The international community is aware of the importance of the intangible cultural heritage and of the need to preserve it. In line with the provisions of Article 2 of the Convention Concerning the Safeguarding of the Intangible Cultural Heritage adopted by the General Conference of UNESCO at its 32nd session on 17 October 2003, intangible cultural heritage creates a sense of originality and continuity among communities, groups and individuals, and its protection guarantees the encouragement of human creativity and the enrichment of the cultural diversity of humanity. At the same time, much of the knowledge and skills related to cultural expression in the fields of music, dance, theatre and art face extinction due to the reduced number of people working in these fields. This results from insufficient funding and the detrimental effects of globalization. To ensure the protection of intangible cultural heritage, measures must be taken in advance to identify it by drawing up and regularly updating one or more national inventories (Article 12 of the Convention for the Safeguarding of the Intangible Cultural Heritage). The most effective ways to permanently safeguard intangible cultural heritage is to encourage the people who represent it to continue improving their knowledge and skills and to pass them on to future generations. The need therefore arises to define the bearers of this heritage and to recognize their role officially.
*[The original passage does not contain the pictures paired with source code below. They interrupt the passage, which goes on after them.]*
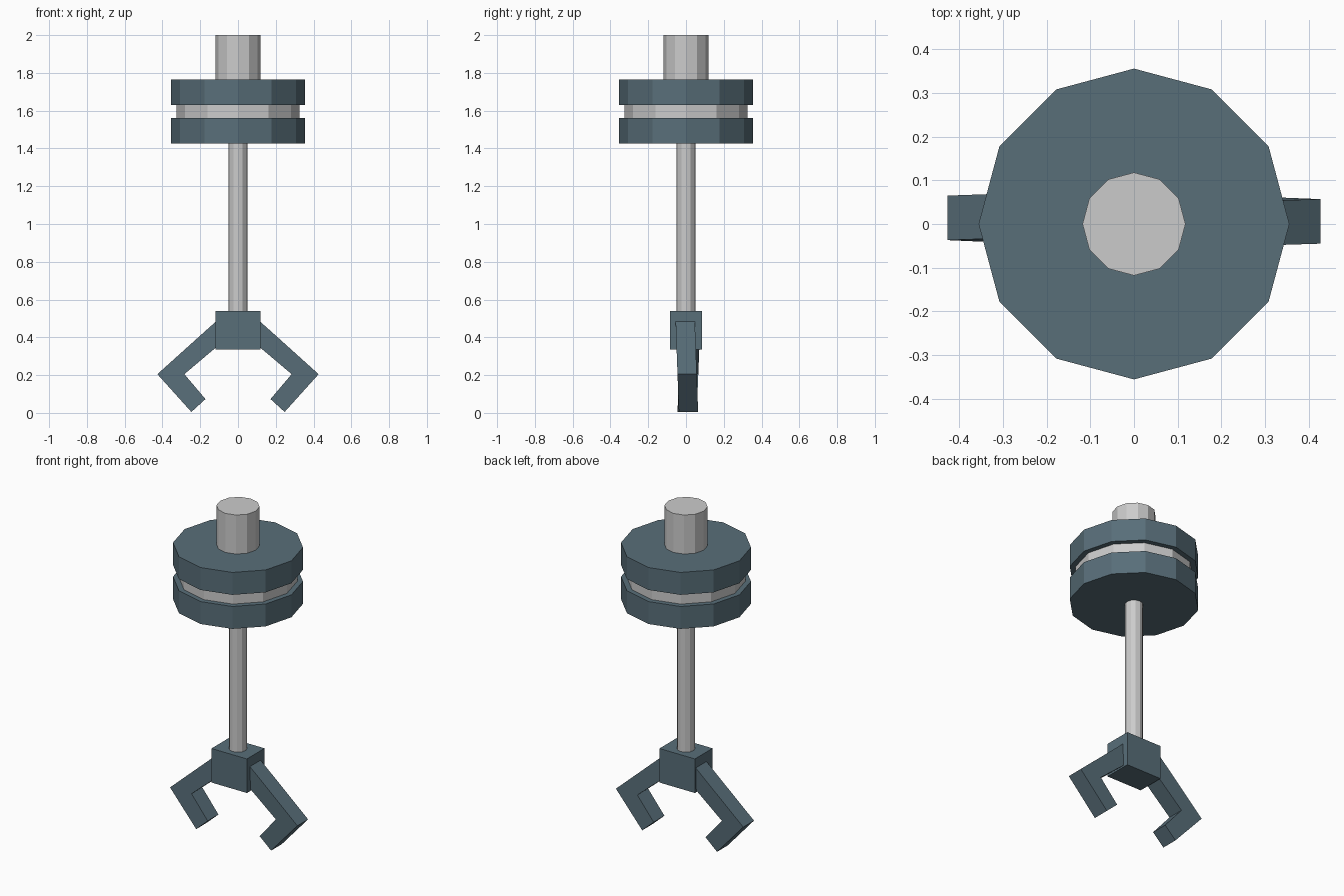
import bpy, bmesh
from math import pi

if "Cube" in bpy.data.objects:
    bpy.data.objects.remove(bpy.data.objects["Cube"])

dark = bpy.data.materials.new("dark_slate")
dark.diffuse_color = (0.098, 0.156, 0.191, 1)
dark.use_nodes = True
dark.node_tree.nodes["Principled BSDF"].inputs["Base Color"].default_value = dark.diffuse_color


def add_mesh(name, bm, mat=None):
    bmesh.ops.recalc_face_normals(bm, faces=bm.faces)
    mesh = bpy.data.meshes.new(name)
    bm.to_mesh(mesh)
    bm.free()
    ob = bpy.data.objects.new(name, mesh)
    bpy.context.collection.objects.link(ob)
    if mat:
        mesh.materials.append(mat)
    return ob


def cylinder(name, radius, z0, z1, mat=None):
    bm = bmesh.new()
    bmesh.ops.create_cone(bm, cap_ends=True, segments=12, radius1=radius,
                          radius2=radius, depth=z1 - z0)
    bmesh.ops.translate(bm, verts=bm.verts, vec=(0, 0, (z0 + z1) / 2))
    return add_mesh(name, bm, mat)


def claw(name, side, y_mid, lean):
    # bent finger profile, extruded in y with a slight lean
    profile = [(0.11, 0.49), (0.427, 0.205), (0.247, 0.005),
               (0.172, 0.073), (0.284, 0.205), (0.11, 0.352)]
    bm = bmesh.new()
    rings = []
    for half in (-0.051, 0.051):
        rings.append([bm.verts.new((side * x, y_mid + lean * (z - 0.205) + half, z))
                      for x, z in profile])
    for ring in rings:
        for quad in ((0, 1, 4, 5), (1, 2, 3, 4)):
            bm.faces.new([ring[i] for i in quad])
    for i in range(6):
        j = (i + 1) % 6
        bm.faces.new((rings[0][i], rings[0][j], rings[1][j], rings[1][i]))
    return add_mesh(name, bm, dark)


# Pulley: mount, two flanges and the core between them
cylinder("top_mount", 0.118, 1.76, 2.0)
cylinder("upper_flange", 0.356, 1.63, 1.765, dark)
cylinder("pulley_core", 0.325, 1.55, 1.64)
cylinder("lower_flange", 0.356, 1.425, 1.56, dark)

# Rod down to the grabber
cylinder("rod", 0.05, 0.53, 1.43)

# Grabber block
bm = bmesh.new()
bmesh.ops.create_cube(bm, size=1)
bmesh.ops.scale(bm, verts=bm.verts, vec=(0.236, 0.168, 0.205))
bmesh.ops.translate(bm, verts=bm.verts, vec=(0, 0, 0.4375))
add_mesh("grabber_block", bm, dark)

# Claw fingers
claw("right_claw", 1, 0.006, -0.036)
claw("left_claw", -1, 0.014, 0.04)
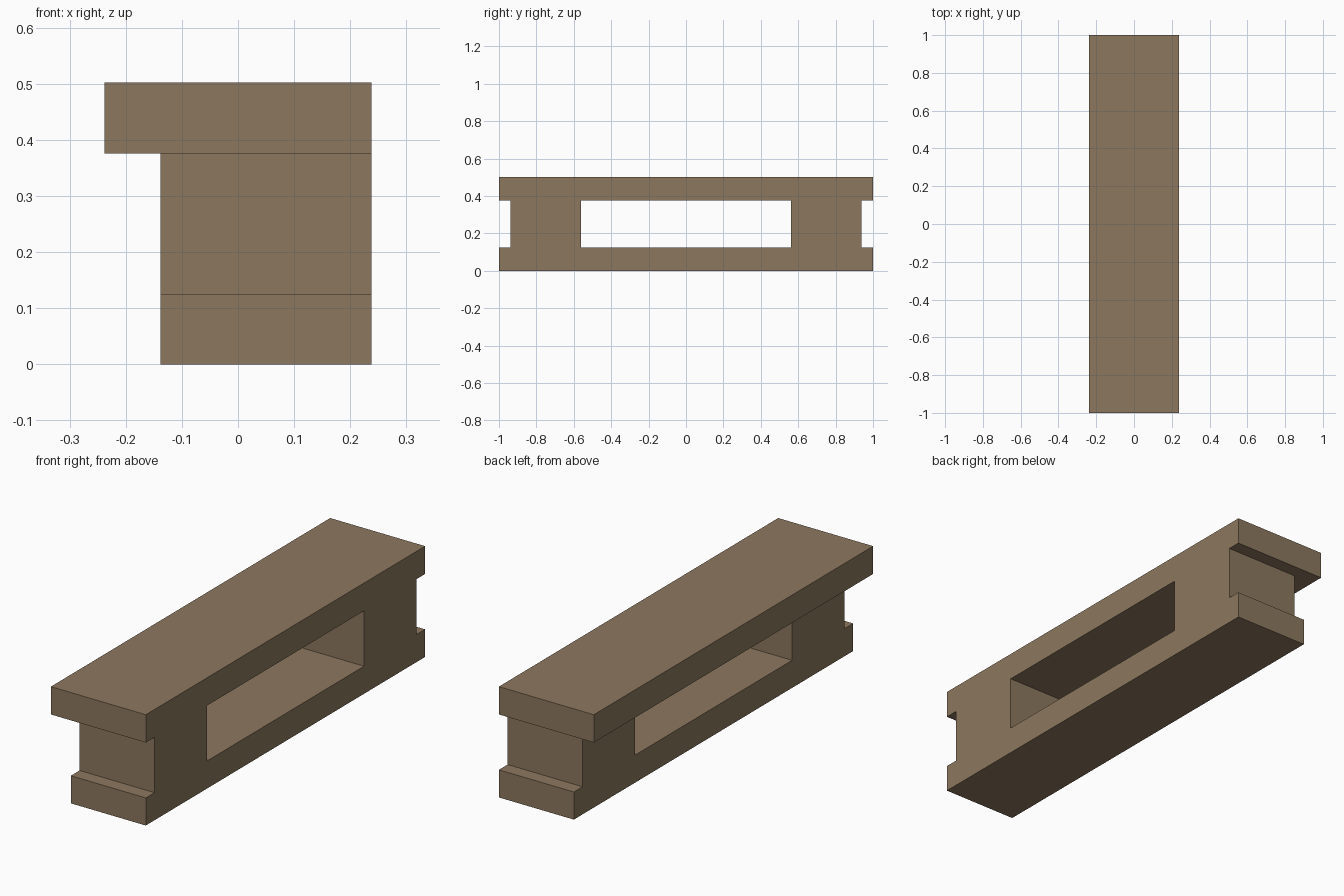
import bpy
import bmesh

if "Cube" in bpy.data.objects:
    bpy.data.objects.remove(bpy.data.objects["Cube"])

W, LIP, H = 0.238, -0.138, 0.502     # half width, body's left side, height
LOW, HIGH = 0.125, 0.376             # bottom and top of the recesses

wood = bpy.data.materials.new("brown_wood")
wood.diffuse_color = (0.265, 0.188, 0.113, 1)
wood.use_nodes = True
wood.node_tree.nodes["Principled BSDF"].inputs["Base Color"].default_value = wood.diffuse_color


def make_object(name, bm):
    bmesh.ops.recalc_face_normals(bm, faces=bm.faces)
    mesh = bpy.data.meshes.new(name)
    bm.to_mesh(mesh)
    bm.free()
    mesh.materials.append(wood)
    obj = bpy.data.objects.new(name, mesh)
    bpy.context.collection.objects.link(obj)
    return obj


def extrude_y(name, profile, y0, y1):
    """Solid made from an (x, z) profile swept from y0 to y1."""
    bm = bmesh.new()
    face = bm.faces.new([bm.verts.new((x, y0, z)) for x, z in profile])
    swept = bmesh.ops.extrude_face_region(bm, geom=[face])["geom"]
    verts = [v for v in swept if isinstance(v, bmesh.types.BMVert)]
    bmesh.ops.translate(bm, verts=verts, vec=(0, y1 - y0, 0))
    return make_object(name, bm)


# Long beam with the top slab overhanging on the left
beam = extrude_y("beam", [(LIP, 0), (W, 0), (W, H), (-W, H),
                          (-W, HIGH), (LIP, HIGH)], -1, 1)

# Central window and the notch at each end
slot = [(-0.4, LOW), (0.4, LOW), (0.4, HIGH), (-0.4, HIGH)]
for name, y0, y1 in (("window_cutter", -0.5625, 0.5625),
                     ("front_notch_cutter", -1.1, -0.9375),
                     ("back_notch_cutter", 0.9375, 1.1)):
    cutter = extrude_y(name, slot, y0, y1)
    cutter.hide_render = True
    mod = beam.modifiers.new(name, 'BOOLEAN')
    mod.operation = 'DIFFERENCE'
    mod.solver = 'EXACT'
    mod.object = cutter
    bpy.context.view_layer.objects.active = beam
    bpy.ops.object.modifier_apply(modifier=mod.name)
    bpy.data.objects.remove(cutter)
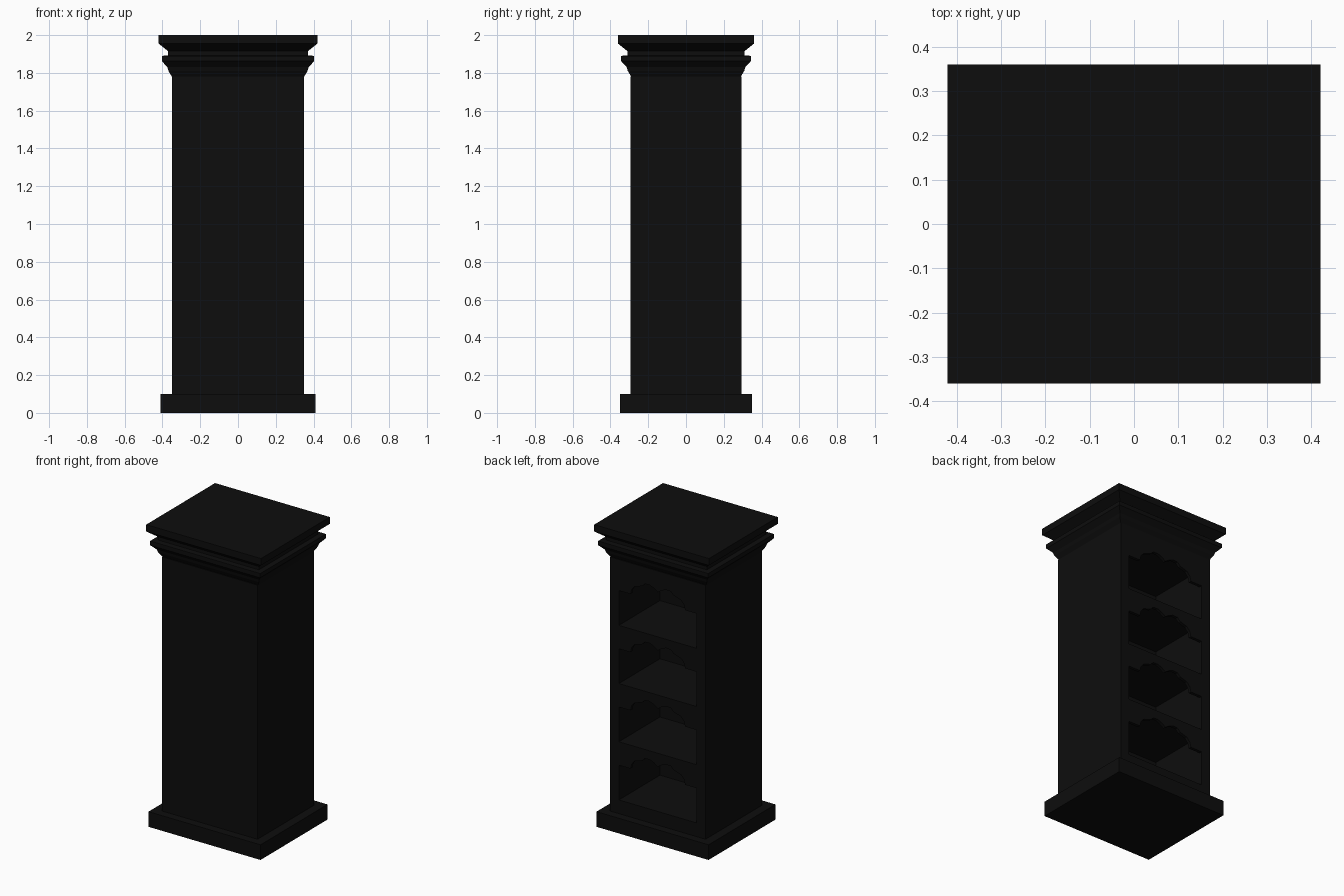
import bpy, bmesh

if "Cube" in bpy.data.objects:
    bpy.data.objects.remove(bpy.data.objects["Cube"])

mat = bpy.data.materials.new("black_paint")
mat.diffuse_color = (0.004, 0.004, 0.004, 1)
mat.use_nodes = True
mat.node_tree.nodes["Principled BSDF"].inputs["Base Color"].default_value = mat.diffuse_color


def finish(name, bm):
    bmesh.ops.recalc_face_normals(bm, faces=bm.faces)
    me = bpy.data.meshes.new(name)
    bm.to_mesh(me)
    bm.free()
    ob = bpy.data.objects.new(name, me)
    me.materials.append(mat)
    bpy.context.collection.objects.link(ob)
    return ob


def box(name, x0, x1, y0, y1, z0, z1):
    bm = bmesh.new()
    bmesh.ops.create_cube(bm, size=1)
    for v in bm.verts:
        v.co.x = x1 if v.co.x > 0 else x0
        v.co.y = y1 if v.co.y > 0 else y0
        v.co.z = z1 if v.co.z > 0 else z0
    return finish(name, bm)


def rect_loft(name, profile, dy):
    """Stack rectangles: profile of (half width, z); half depth = half width - dy."""
    bm = bmesh.new()
    rings = []
    for w, z in profile:
        d = w - dy
        rings.append([bm.verts.new((sx * w, sy * d, z))
                      for sx, sy in ((-1, -1), (1, -1), (1, 1), (-1, 1))])
    for a, b in zip(rings, rings[1:]):
        for i in range(4):
            j = (i + 1) % 4
            bm.faces.new((a[i], a[j], b[j], b[i]))
    bm.faces.new(rings[0])
    bm.faces.new(rings[-1])
    return finish(name, bm)


W, D = 0.35, 0.295            # body half width and half depth
IN, BACK = 0.285, -0.135      # opening half width and inner wall
PITCH, FLOOR, CEIL = 0.385, 0.19, 0.535

# plinth and crown moulding
box("plinth", -0.41, 0.41, -0.35, 0.35, 0, 0.1)
rect_loft("crown_moulding", [
    (0.35, 1.78), (0.368, 1.81), (0.374, 1.83), (0.403, 1.862), (0.403, 1.89),
    (0.37, 1.893), (0.37, 1.915), (0.42, 1.955), (0.42, 2.0)], 0.06)

# cabinet carcass, open at the rear
box("front_block", -W, W, -D, BACK, 0.1, 1.78)
for s, side in ((-1, "left"), (1, "right")):
    x0, x1 = sorted((s * IN, s * W))
    box(side + "_side", x0, x1, BACK, D, 0.1, 1.78)
box("cabinet_floor", -IN, IN, BACK, D, 0.1, FLOOR)
box("cabinet_top", -IN, IN, BACK, D, CEIL + 3 * PITCH, 1.78)

# lower edge of the scalloped valance: (x, height above shelf)
half = [(0.285, 0.23), (0.2, 0.23), (0.192, 0.262), (0.17, 0.288), (0.14, 0.297),
        (0.115, 0.305), (0.095, 0.325), (0.06, 0.327), (0.03, 0.315), (0.0, 0.295)]
edge = half + [(-x, z) for x, z in reversed(half[:-1])]

for i in range(4):
    # shelves between the bays
    if i < 3:
        box(f"shelf_{i + 1}", -IN, IN, BACK, D, CEIL + i * PITCH, FLOOR + (i + 1) * PITCH)
    # valance over each bay
    base = FLOOR + i * PITCH
    bm = bmesh.new()
    top = CEIL + i * PITCH
    pts = [(x, base + z) for x, z in edge] + [(-IN, top), (IN, top)]
    face = bm.faces.new([bm.verts.new((x, D, z)) for x, z in pts])
    ext = bmesh.ops.extrude_face_region(bm, geom=[face], use_keep_orig=True)
    bmesh.ops.translate(bm, vec=(0, -0.02, 0),
                        verts=[g for g in ext["geom"] if isinstance(g, bmesh.types.BMVert)])
    finish(f"valance_{i + 1}", bm)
Accordingly, UNESCO suggested that the State Parties establish national systems of “Living Human Treasures". At the 1993 UNESCO Executive Board meeting, the Republic of Korea suggested the establishment of a UNESCO programme entitled “Living Human treasures". The Executive Board adopted a decision urging the State Parties to establish such systems in their countries. Since then, a number of international meetings and conferences of working groups were held in order to define the scope of the concept and to encourage the establishment of national systems in this field.
The first “Living Human Treasures" system was created in 1950 in Japan. Korea set up its system in 1964. Six other countries (the Philippines, Thailand, Romania, France, the Czech Republic and Bulgaria) have also founded their national systems, which differ considerably from each other.